• _TASK_:
Report every line of the records below that contains the word "faces".

SUPPLIED RECORDS Start Marker

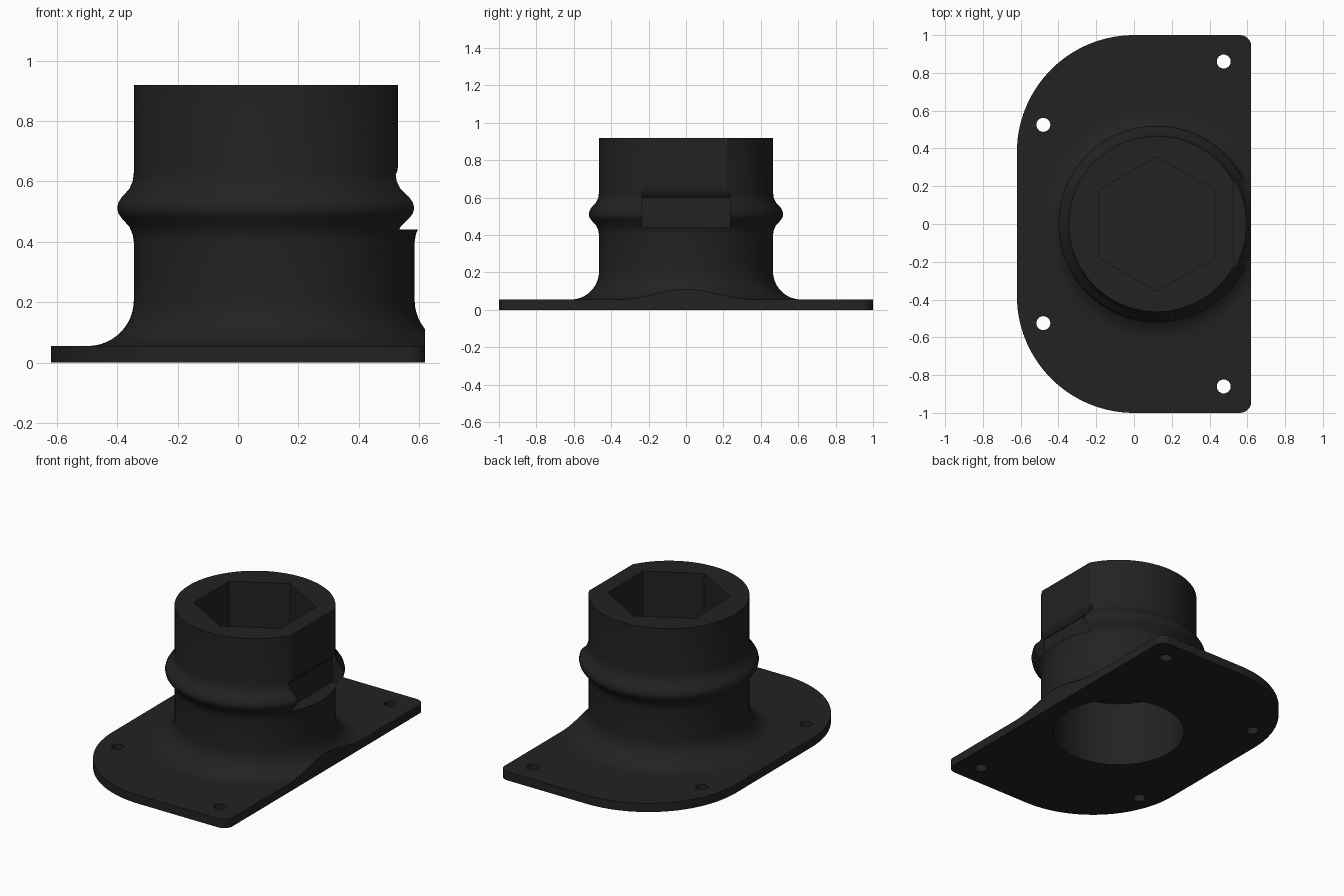
import bpy, bmesh, math

if "Cube" in bpy.data.objects:
    bpy.data.objects.remove(bpy.data.objects["Cube"])

AXIS = 0.12          # x position of the socket axis
BLACK = bpy.data.materials.new("matte black")
BLACK.diffuse_color = (0.016, 0.016, 0.016, 1)
BLACK.use_nodes = True
BLACK.node_tree.nodes["Principled BSDF"].inputs["Base Color"].default_value = BLACK.diffuse_color


def make(name, bm):
    bmesh.ops.recalc_face_normals(bm, faces=bm.faces)
    me = bpy.data.meshes.new(name)
    bm.to_mesh(me)
    bm.free()
    me.materials.append(BLACK)
    ob = bpy.data.objects.new(name, me)
    bpy.context.collection.objects.link(ob)
    return ob


def prism(name, pts, offset):
    """Extrude a closed 3D outline by an offset."""
    bm = bmesh.new()
    face = bm.faces.new([bm.verts.new(p) for p in pts])
    new = bmesh.ops.extrude_face_region(bm, geom=[face])["geom"]
    bmesh.ops.translate(bm, vec=offset, verts=[v for v in new if isinstance(v, bmesh.types.BMVert)])
    return make(name, bm)


def circle(x, y, r, n, z, turn=0.0):
    return [(x + r * math.cos(turn + 2 * math.pi * i / n),
             y + r * math.sin(turn + 2 * math.pi * i / n), z) for i in range(n)]


def arc(cx, cy, r, a0, a1, n):
    return [(cx + r * math.cos(math.radians(a0 + (a1 - a0) * i / n)),
             cy + r * math.sin(math.radians(a0 + (a1 - a0) * i / n))) for i in range(n + 1)]


def revolve(name, profile, n):
    """Solid of revolution, capped at both ends."""
    bm = bmesh.new()
    rings = [[bm.verts.new(p) for p in circle(AXIS, 0, r, n, z)] for r, z in profile]
    for a, b in zip(rings, rings[1:]):
        for i in range(n):
            j = (i + 1) % n
            bm.faces.new((a[i], a[j], b[j], b[i]))
    bm.faces.new(rings[0])
    bm.faces.new(rings[-1])
    return make(name, bm)


def combine(target, other, operation):
    mod = target.modifiers.new(operation, "BOOLEAN")
    mod.operation, mod.solver, mod.object = operation, "EXACT", other
    bpy.context.view_layer.objects.active = target
    bpy.ops.object.modifier_apply(modifier=mod.name)
    bpy.data.objects.remove(other)


# Mounting plate: two large rounded corners on the left, two small on the right
outline = (arc(0.561, 0.94, 0.06, 0, 90, 6) + arc(0, 0.38, 0.62, 90, 180, 28)
           + arc(0, -0.38, 0.62, 180, 270, 28) + arc(0.561, -0.94, 0.06, 270, 360, 6))
socket = prism("flanged_socket", [(x, y, 0) for x, y in outline], (0, 0, 0.055))

# Round body with a flared foot and a raised ring
foot = arc(0.617, 0.207, 0.152, 270, 180, 12)
bead = [(0.465, 0.40), (0.469, 0.425), (0.48, 0.45), (0.505, 0.478), (0.516, 0.494),
        (0.52, 0.512), (0.516, 0.53), (0.505, 0.548), (0.48, 0.575), (0.469, 0.60), (0.465, 0.63)]
body = revolve("body", [(0.617, 0.02)] + foot + bead + [(0.465, 0.92)], 128)
combine(socket, body, "UNION")

# Trim the foot flush with the straight plate edge
trim = prism("trim", [(0.62, -2, -1), (0.62, 2, -1), (0.62, 2, 2), (0.62, -2, 2)], (1, 0, 0))
combine(socket, trim, "DIFFERENCE")

# Upper flat and the notch through the ring
notch = [(0.53, 1.1), (0.53, 0.65), (0.527, 0.632), (0.518, 0.614), (0.505, 0.60),
         (0.50, 0.60), (0.50, 0.44), (0.8, 0.44), (0.8, 1.1)]
combine(socket, prism("notch", [(x, -0.235, z) for x, z in notch], (0, 0.47, 0)), "DIFFERENCE")

# Hexagonal pocket above, round bore below
combine(socket, prism("hex", circle(AXIS, 0, 0.355, 6, 0.5, math.pi / 6), (0, 0, 1)), "DIFFERENCE")
combine(socket, prism("bore", circle(AXIS, 0, 0.39, 96, -0.5), (0, 0, 0.92)), "DIFFERENCE")

# Screw holes
for x, y in ((0.475, 0.86), (-0.48, 0.525)):
    for side in (1, -1):
        combine(socket, prism("hole", circle(x, side * y, 0.037, 32, -0.5), (0, 0, 1)), "DIFFERENCE")

bpy.ops.object.select_all(action="DESELECT")
socket.select_set(True)
bpy.context.view_layer.objects.active = socket
bpy.ops.object.shade_smooth_by_angle(angle=math.radians(28))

SUPPLIED RECORDS End Marker

• _ANSWER_:
    bmesh.ops.recalc_face_normals(bm, faces=bm.faces)
    face = bm.faces.new([bm.verts.new(p) for p in pts])
            bm.faces.new((a[i], a[j], b[j], b[i]))
    bm.faces.new(rings[0])
    bm.faces.new(rings[-1])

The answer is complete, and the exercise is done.